Xi, who succeeded Hu Jintao as General Secretary and China’s President in 2012, has emerged as the country’s most powerful leader in decades. Last year, the party gave him the title of “core”, an honorific awarded only to Mao Zedong and Deng Xiaoping.
David Kelly, director of research at China Policy in Beijing, says Xi will claim to have higher levels of support than even his predecessors.
“He (Mao) was important … he was taken seriously, but China remained a client state of the Soviet Union. Perhaps you can say he was the leader of a developing country, but you could not say he was the leader of a major power. Xi is,” Kelly said.
It is the composition of the Standing Committee which will decide the course of China’s leadership, and especially Xi, who would want his loyalists in the supreme body of super-seven.
“The big changes will be on how he (Xi) manages succession arrangements and how he lines up the top leadership as well as what compromises he has to make to get the ‘resistance’ to accept his strengthened leadership position,” Tsang says.
“The only question is who Xi will appoint to the PSC, not that he will enjoy a majority. If he cannot secure a majority of PSC seats for his supporters, then it will be a big surprise.”
When Hu got his second term at the 17th party congress in 2007, Xi was announced to succeed him in 2012. It will be interesting to watch if Xi names his successor at this Congress.
It is, however, believed that Xi is in no mood to pick a successor. There is speculation that Xi might retain the 69-year-old Wang Qishan in the Standing Committee by breaking the unofficial retirement rule.
It is said that Xi can use this precedent in 2022 when he turns 69 to continue at the helm of affairs for a third term.
Tsang, however, says: “Xi is now sufficiently powerful that he no longer needs to pay the political price to break the retirement rule and keep Wang.
“He can also expect to be so powerful by the 20th Congress that he will not need Wang setting a precedent for not retiring at the 19th Congress. Wang will formally retire.”
A trusted aide of Xi, with whom he was forcibly sent to a village in Shaanxi province during the Cultural Revolution, Wang is the chief of China’s anti-graft department. After taking power in 2012, Xi had vowed to wage war against graft. So far over a million people have been punished for corruption.

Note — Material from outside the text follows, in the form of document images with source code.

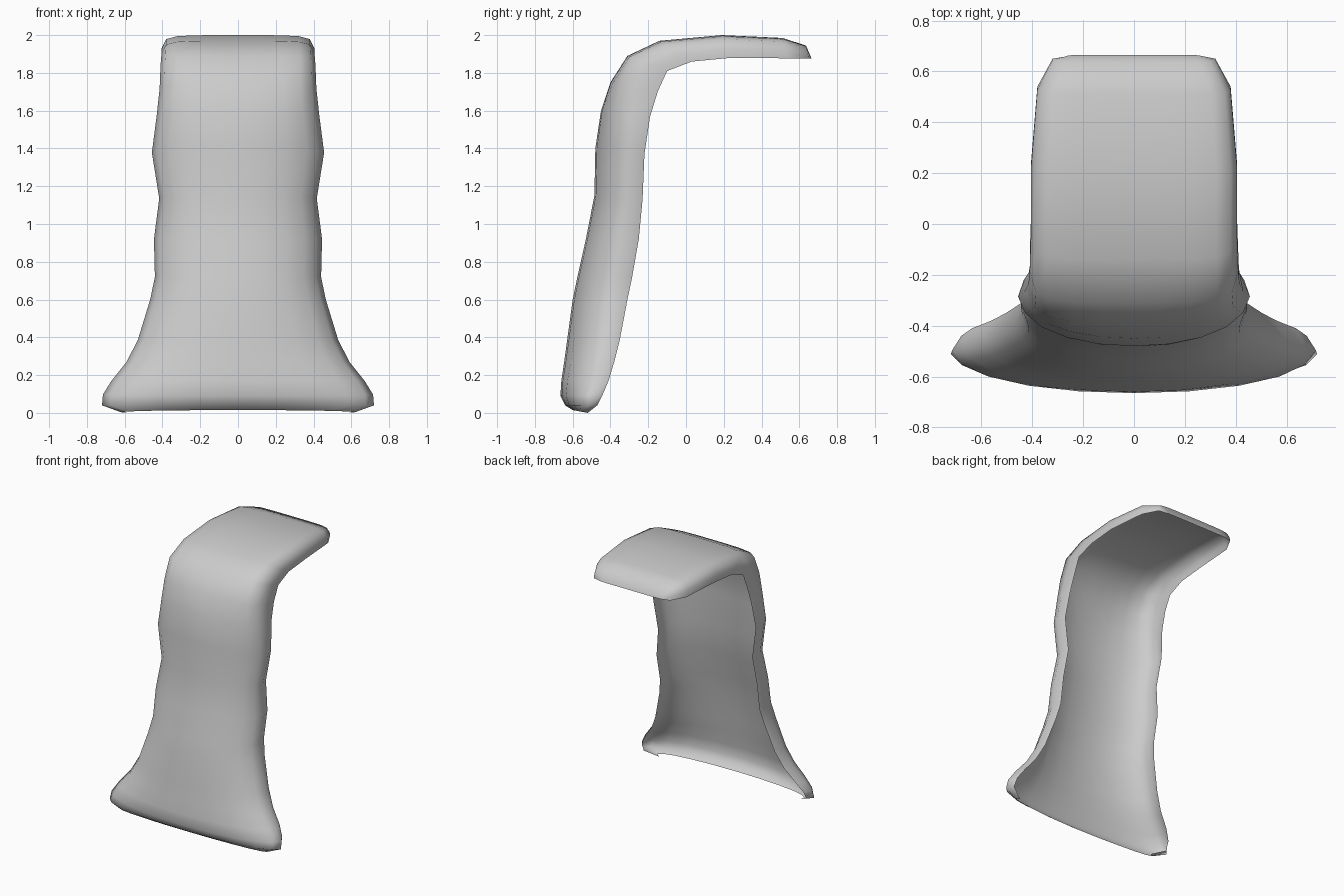
import bpy
import bmesh
from mathutils import Vector

default_cube = bpy.data.objects.get("Cube")
if default_cube:
    bpy.data.objects.remove(default_cube, do_unlink=True)

# Each station along the spine: outer y, outer z, rim y, rim z, half width
STATIONS = [
    (-.60, .015, -.52, .0, .62),
    (-.64, .04, -.47, .04, .72),
    (-.665, .09, -.44, .1, .715),
    (-.66, .17, -.41, .17, .67),
    (-.645, .27, -.38, .27, .59),
    (-.63, .38, -.35, .39, .53),
    (-.60, .6, -.31, .6, .465),
    (-.575, .72, -.285, .72, .44),
    (-.53, .92, -.25, .92, .445),
    (-.485, 1.15, -.23, 1.13, .417),
    (-.48, 1.4, -.22, 1.37, .456),
    (-.45, 1.6, -.19, 1.57, .43),
    (-.40, 1.75, -.15, 1.7, .415),
    (-.31, 1.89, -.1, 1.81, .41),
    (-.14, 1.97, .03, 1.86, .405),
    (.19, 2, .24, 1.88, .405),
    (.51, 1.985, .54, 1.877, .38),
    (.635, 1.945, .65, 1.877, .32),
    (.665, 1.875, .66, 1.875, .26),
]

# Half cross-sections: fraction of half width, fraction of depth toward the rim
ROUND = [(0, 0), (.3, .03), (.58, .13), (.8, .29), (.94, .5), (1, .75), (.95, 1)]
SQUARE = [(0, 0), (.3, 0), (.58, .01), (.8, .05), (.94, .18), (1, .6), (1, 1)]


def section(station):
    """Full row of points from one rim across the face to the other."""
    oy, oz, ry, rz, width = station
    outer, rim = Vector((0, oy, oz)), Vector((0, ry, rz))
    square = min(max((oz - 1.5) / .4, 0), 1)
    half = []
    for a, b in zip(ROUND, SQUARE):
        u, t = Vector(a).lerp(Vector(b), square)
        half.append(outer.lerp(rim, t) + Vector((u * width, 0, 0)))
    mirrored = [Vector((-p.x, p.y, p.z)) for p in reversed(half[1:])]
    return mirrored + half


def loft(name, rows, material):
    """Skin neighbouring rows with quads as an open sheet."""
    bm = bmesh.new()
    grid = [[bm.verts.new(p) for p in row] for row in rows]
    for low, high in zip(grid, grid[1:]):
        for i in range(len(low) - 1):
            face = bm.faces.new((low[i], low[i + 1], high[i + 1], high[i]))
            face.smooth = True
    mesh = bpy.data.meshes.new(name)
    bm.to_mesh(mesh)
    bm.free()
    mesh.materials.append(material)
    obj = bpy.data.objects.new(name, mesh)
    bpy.context.collection.objects.link(obj)
    return obj


# Plain light grey
grey = bpy.data.materials.new("light grey")
grey.use_nodes = True
colour = (.6, .6, .6, 1)
grey.diffuse_color = colour
grey.node_tree.nodes["Principled BSDF"].inputs["Base Color"].default_value = colour

# Curved shell: flared foot, waisted upright and forward-bent cap
loft("curved_shell", [section(s) for s in STATIONS], grey)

In September, Sun Zhengcai, a frontrunner for the berth in the Standing Committee and deemed fit to succeed Xi in 2022, was sacked from the party for corruption.
“The anti-corruption campaign is the trading name of a party rectification campaign, one that is designed to strengthen Xi’s control and the Party’s capacity to exercise control over the country,” Tsang says.
Xi has also tightened his grip over the People’s Liberation Army (PLA) by announcing a significant troop cut in the world’s largest standing military force.
“The way top generals have been sacked shows how powerful Xi has become,” a Beijing-based diplomat of a South Asian country said.
According to Kelly, Xi will try to project himself as someone who has made China more powerful globally. Major world events like the refugee crisis in Europe, Brexit and the election of Donald Trump as US President have given China opportunities to project itself as a great power.
Kelly expects the upcoming Congress to throw up a surprise or two.
“This (China) is one of the least transparent political systems in the world. So it is always possible something may surprise us.”